= Work to complete =
Write out exactly the lines below that run from the one containing "segments=3, affect='EDGES', profile=0.5)" through the one containing "cutter.hide_viewport = True", both included, with no other lines.

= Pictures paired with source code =
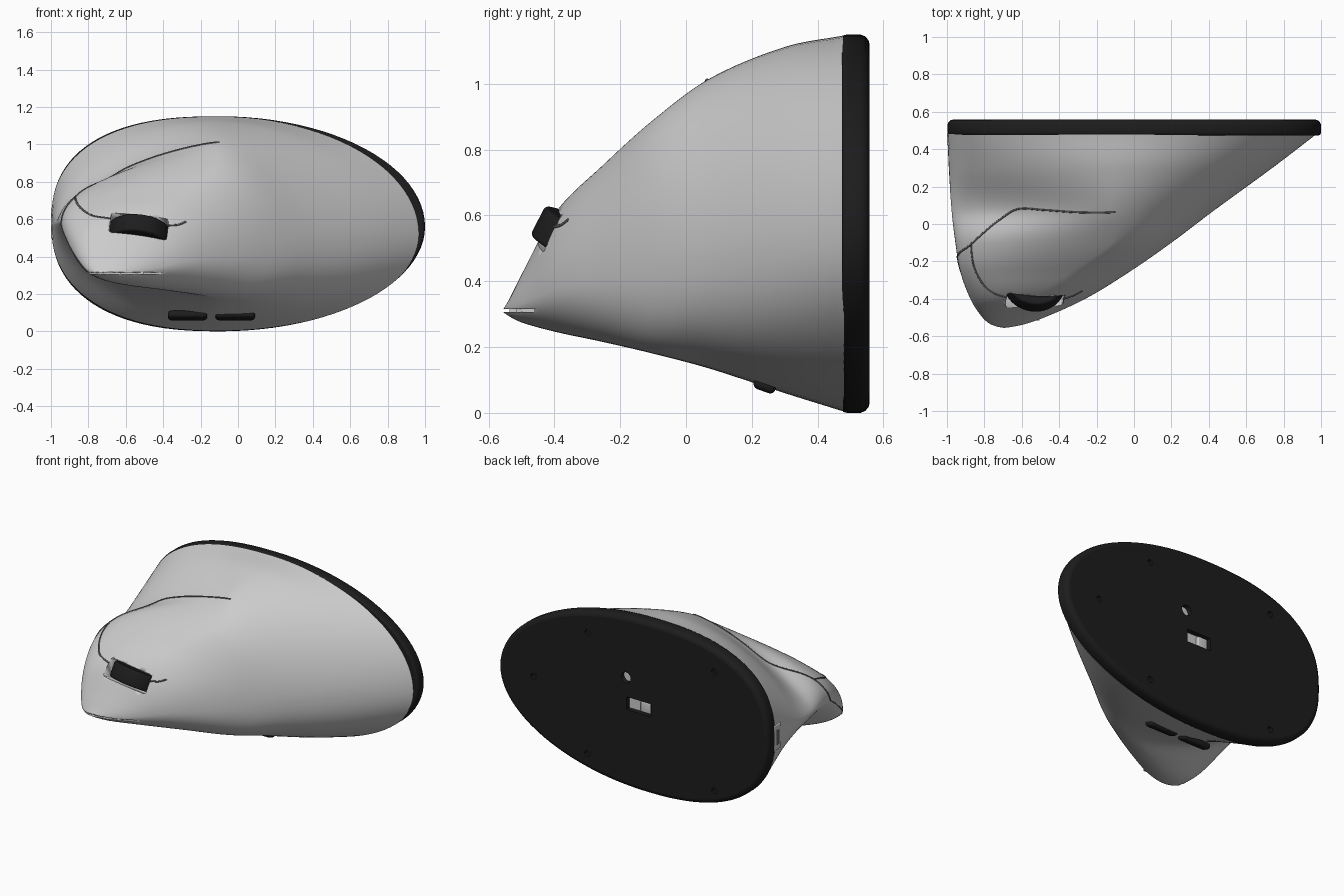
import bpy, bmesh, math
from mathutils import Vector, Matrix
from mathutils.bvhtree import BVHTree

if "Cube" in bpy.data.objects:
    bpy.data.objects.remove(bpy.data.objects["Cube"])

def material(name, c):
    m = bpy.data.materials.new(name)
    m.diffuse_color = (c, c, c, 1)
    m.use_nodes = True
    m.node_tree.nodes["Principled BSDF"].inputs["Base Color"].default_value = m.diffuse_color
    return m

BLACK = material("black", 0.012)
DARK = material("dark_grey", 0.12)

def add_object(name, bm, mat=None, angle=35):
    bmesh.ops.recalc_face_normals(bm, faces=bm.faces)
    me = bpy.data.meshes.new(name)
    bm.to_mesh(me)
    bm.free()
    ob = bpy.data.objects.new(name, me)
    bpy.context.collection.objects.link(ob)
    if mat:
        me.materials.append(mat)
    bpy.ops.object.select_all(action='DESELECT')
    ob.select_set(True)
    bpy.context.view_layer.objects.active = ob
    bpy.ops.object.shade_smooth_by_angle(angle=math.radians(angle))
    for p in me.polygons:  # caps stay flat
        if len(p.vertices) > 4:
            p.use_smooth = False
    return ob

def box(name, loc, size, mat=None, rot=None, bevel=0.0):
    bm = bmesh.new()
    bmesh.ops.create_cube(bm, size=1)
    bmesh.ops.scale(bm, vec=size, verts=bm.verts)
    if bevel:
        bmesh.ops.bevel(bm, geom=bm.edges[:], offset=bevel, segments=4, affect='EDGES', profile=0.5)
    bmesh.ops.transform(bm, matrix=Matrix.Translation(loc) @ (rot or Matrix()), verts=bm.verts)
    return add_object(name, bm, mat)

def disc(name, loc, r, depth, mat=None, rot=None, bevel=0.0, seg=32):
    bm = bmesh.new()
    bmesh.ops.create_cone(bm, cap_ends=True, segments=seg, radius1=r, radius2=r, depth=depth)
    if bevel:
        rim = [e for e in bm.edges if abs(e.verts[0].co.z - e.verts[1].co.z) < 1e-5]
        bmesh.ops.bevel(bm, geom=rim, offset=bevel, segments=3, affect='EDGES', profile=0.5)
    bmesh.ops.transform(bm, matrix=Matrix.Translation(loc) @ rot, verts=bm.verts)
    return add_object(name, bm, mat)

def cut(target, cutter):
    cutter.hide_render = True
    cutter.hide_viewport = True
    m = target.modifiers.new("cut", 'BOOLEAN')
    m.operation, m.object, m.solver = 'DIFFERENCE', cutter, 'EXACT'

def outline(y, xl, xr, zb, zt, cx, zl, zr, ntl, nbl, ntr, nbr, count=96):
    """Closed xz loop made of four superellipse quadrants."""
    pts = []
    for i in range(count):
        a = 2 * math.pi * i / count
        c, s = math.cos(a), math.sin(a)
        upper, lower = (ntr, nbr) if c >= 0 else (ntl, nbl)
        n = upper if s >= 0 else lower
        u, v = abs(c) ** (2 / n), abs(s) ** (2 / n)
        ex, zm = (xr, zr) if c >= 0 else (xl, zl)
        ez = zt if s >= 0 else zb
        pts.append(Vector((cx + (ex - cx) * u, y, zm + (ez - zm) * v)))
    return pts

def loft(name, loops, mat=None, angle=35):
    bm = bmesh.new()
    rings = [[bm.verts.new(p) for p in l] for l in loops]
    n = len(rings[0])
    for a, b in zip(rings, rings[1:]):
        for i in range(n):
            bm.faces.new((a[i], a[(i + 1) % n], b[(i + 1) % n], b[i]))
    bm.faces.new(rings[0])
    bm.faces.new(rings[-1])
    return add_object(name, bm, mat, angle)

# Body: key sections (y, left, right, bottom, top, mid x, side heights, exponents)
KEYS = [
    (0.48, -0.998, 0.975, 0.004, 1.147, -0.10, 0.58, 0.52, 2.45, 2.35, 2.0, 2.0),
    (0.30, -0.99, 0.74, 0.06, 1.112, -0.10, 0.58, 0.50, 1.9, 1.75, 1.85, 2.2),
    (0.07, -0.975, 0.425, 0.135, 1.015, -0.11, 0.58, 0.47, 1.42, 1.42, 1.75, 2.4),
    (-0.10, -0.955, 0.20, 0.18, 0.89, -0.12, 0.58, 0.44, 2.05, 1.4, 1.8, 2.4),
    (-0.25, -0.93, -0.015, 0.215, 0.755, -0.33, 0.53, 0.41, 2.4, 1.6, 2.0, 2.3),
    (-0.40, -0.875, -0.26, 0.247, 0.605, -0.55, 0.43, 0.38, 2.4, 1.95, 2.1, 2.1),
    (-0.50, -0.81, -0.48, 0.275, 0.42, -0.65, 0.34, 0.33, 2.2, 2.0, 2.0, 2.0),
    (-0.54, -0.76, -0.60, 0.295, 0.34, -0.68, 0.315, 0.315, 2.0, 2.0, 2.0, 2.0),
    (-0.555, -0.71, -0.68, 0.306, 0.316, -0.695, 0.311, 0.311, 2.0, 2.0, 2.0, 2.0),
]

def sample(y):
    k = next(i for i in range(len(KEYS) - 1) if KEYS[i + 1][0] <= y + 1e-9)
    a, b = KEYS[k], KEYS[k + 1]
    p, q = KEYS[max(k - 1, 0)], KEYS[min(k + 2, len(KEYS) - 1)]
    h = b[0] - a[0]
    t = (y - a[0]) / h
    out = []
    for j in range(1, len(a)):
        m0 = (b[j] - p[j]) / (b[0] - p[0]) * h
        m1 = (q[j] - a[j]) / (q[0] - a[0]) * h
        out.append((2*t**3 - 3*t*t + 1) * a[j] + (t**3 - 2*t*t + t) * m0
                   + (3*t*t - 2*t**3) * b[j] + (t**3 - t*t) * m1)
    return out

N = 56
loops = []
for i in range(N + 1):
    y = -0.555 + 1.035 * (i / N) ** 1.25
    loops.append(outline(y, *sample(min(y, 0.48))))
body = loft("body", loops, angle=50)
tree = BVHTree.FromObject(body, bpy.context.evaluated_depsgraph_get())

# Base plate with rounded rim
def base_loop(y, d):
    return outline(y, -0.998 + d, 1.0 - d, d, 1.15 - d, -0.10, 0.58, 0.56, 2.5, 2.4, 2.0, 2.0)
base = loft("base_plate", [base_loop(y, d) for y, d in
            ((0.474, 0.012), (0.478, 0.003), (0.49, 0), (0.53, 0), (0.545, 0.006), (0.555, 0.018), (0.558, 0.03))], BLACK, 60)

# Screw holes, sensor window and switch slot in the base
TO_Y = Matrix.Rotation(math.pi / 2, 4, 'X')
for i, (x, z) in enumerate([(0.34, 0.96), (0.34, 0.15), (-0.60, 0.95), (-0.60, 0.15), (0.74, 0.56)]):
    cut(base, disc(f"screw_cutter_{i}", (x, 0.56, z), 0.02, 0.04, None, TO_Y, seg=20))
cut(base, disc("sensor_cutter", (0.055, 0.56, 0.735), 0.036, 0.08, None, TO_Y))
cut(base, box("switch_cutter", (-0.04, 0.56, 0.565), (0.18, 0.08, 0.085)))
disc("sensor_window", (0.055, 0.522, 0.735), 0.035, 0.01, None, TO_Y)
box("switch_floor", (-0.04, 0.522, 0.565), (0.178, 0.01, 0.083))
box("switch_slider", (-0.08, 0.535, 0.565), (0.07, 0.025, 0.07), bevel=0.006)

# Charging port at the front end
box("charging_port", (-0.981, 0.455, 0.58), (0.036, 0.075, 0.17), bevel=0.008)
box("port_socket", (-0.997, 0.455, 0.58), (0.006, 0.03, 0.1), DARK, bevel=0.002)

# Scroll wheel in a pocket; local z = outward normal, local y = wheel axis
normal = Vector((0, -0.89, 0.456)).normalized()
along = Vector((1, 0, -0.13)).normalized()
axis = normal.cross(along).normalized()
along = axis.cross(normal)
frame = Matrix((along, axis, normal)).transposed().to_4x4()
crown = Vector((-0.53, -0.45, 0.585))
cut(body, box("wheel_cutter", crown - normal * 0.06, (0.31, 0.125, 0.16), None, frame, 0.015))
disc("scroll_wheel", crown - normal * 0.165, 0.165, 0.1, BLACK,
     frame @ Matrix.Rotation(math.pi / 2, 4, 'X'), 0.012, 64)

# Split between the button tip and the underside, with a recessed core
cut(body, box("tip_split_cutter", (-0.60, -0.53, 0.311), (0.50, 0.14, 0.01)))
box("tip_split_core", (-0.645, -0.485, 0.311), (0.28, 0.06, 0.012))
box("tip_split_core_end", (-0.69, -0.522, 0.311), (0.13, 0.03, 0.012))

# Thumb buttons on the underside
tilt = Matrix.Rotation(math.radians(-20), 4, 'X')
for name, x in (("thumb_button_front", -0.27), ("thumb_button_rear", -0.015)):
    box(name, (x, 0.24, 0.085), (0.21, 0.07, 0.04), BLACK, tilt, 0.017)

# Panel seams snapped to the body surface
def seam(name, pts, r=0.005):
    pts = [Vector(p) for p in pts]
    cu = bpy.data.curves.new(name, 'CURVE')
    cu.dimensions = '3D'
    cu.bevel_depth = r
    cu.bevel_resolution = 2
    cu.use_fill_caps = True
    cu.materials.append(DARK)
    path = []
    for i in range(len(pts) - 1):
        p, a, b, q = pts[max(i-1, 0)], pts[i], pts[i+1], pts[min(i+2, len(pts)-1)]
        for k in range(9):
            t = k / 8
            c = 0.5 * (2*a + (b-p)*t + (2*p - 5*a + 4*b - q)*t*t + (3*a - p - 3*b + q)*t**3)
            if k < 8 or i == len(pts) - 2:
                path.append(tree.find_nearest(c)[0])
    sp = cu.splines.new('POLY')
    sp.points.add(len(path) - 1)
    for s, c in zip(sp.points, path):
        s.co = (*c, 1)
    bpy.context.collection.objects.link(bpy.data.objects.new(name, cu))

seam("upper_seam", [(-0.10, 0.065, 1.01), (-0.30, 0.065, 0.97), (-0.48, 0.075, 0.92), (-0.62, 0.08, 0.86),
                    (-0.72, 0.02, 0.80), (-0.88, -0.11, 0.73), (-0.935, -0.15, 0.66), (-0.955, -0.18, 0.57)])
seam("side_seam", [(-0.955, -0.18, 0.57), (-0.92, -0.30, 0.48), (-0.86, -0.42, 0.39), (-0.80, -0.50, 0.315)], 0.003)
seam("wheel_seam_left", [(-0.88, -0.11, 0.73), (-0.85, -0.25, 0.67), (-0.78, -0.35, 0.62), (-0.68, -0.39, 0.60)])
seam("wheel_seam_right", [(-0.38, -0.40, 0.565), (-0.32, -0.38, 0.57), (-0.275, -0.365, 0.59)])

= Answer space =
        bmesh.ops.bevel(bm, geom=rim, offset=bevel, segments=3, affect='EDGES', profile=0.5)
    bmesh.ops.transform(bm, matrix=Matrix.Translation(loc) @ rot, verts=bm.verts)
    return add_object(name, bm, mat)

def cut(target, cutter):
    cutter.hide_render = True
    cutter.hide_viewport = True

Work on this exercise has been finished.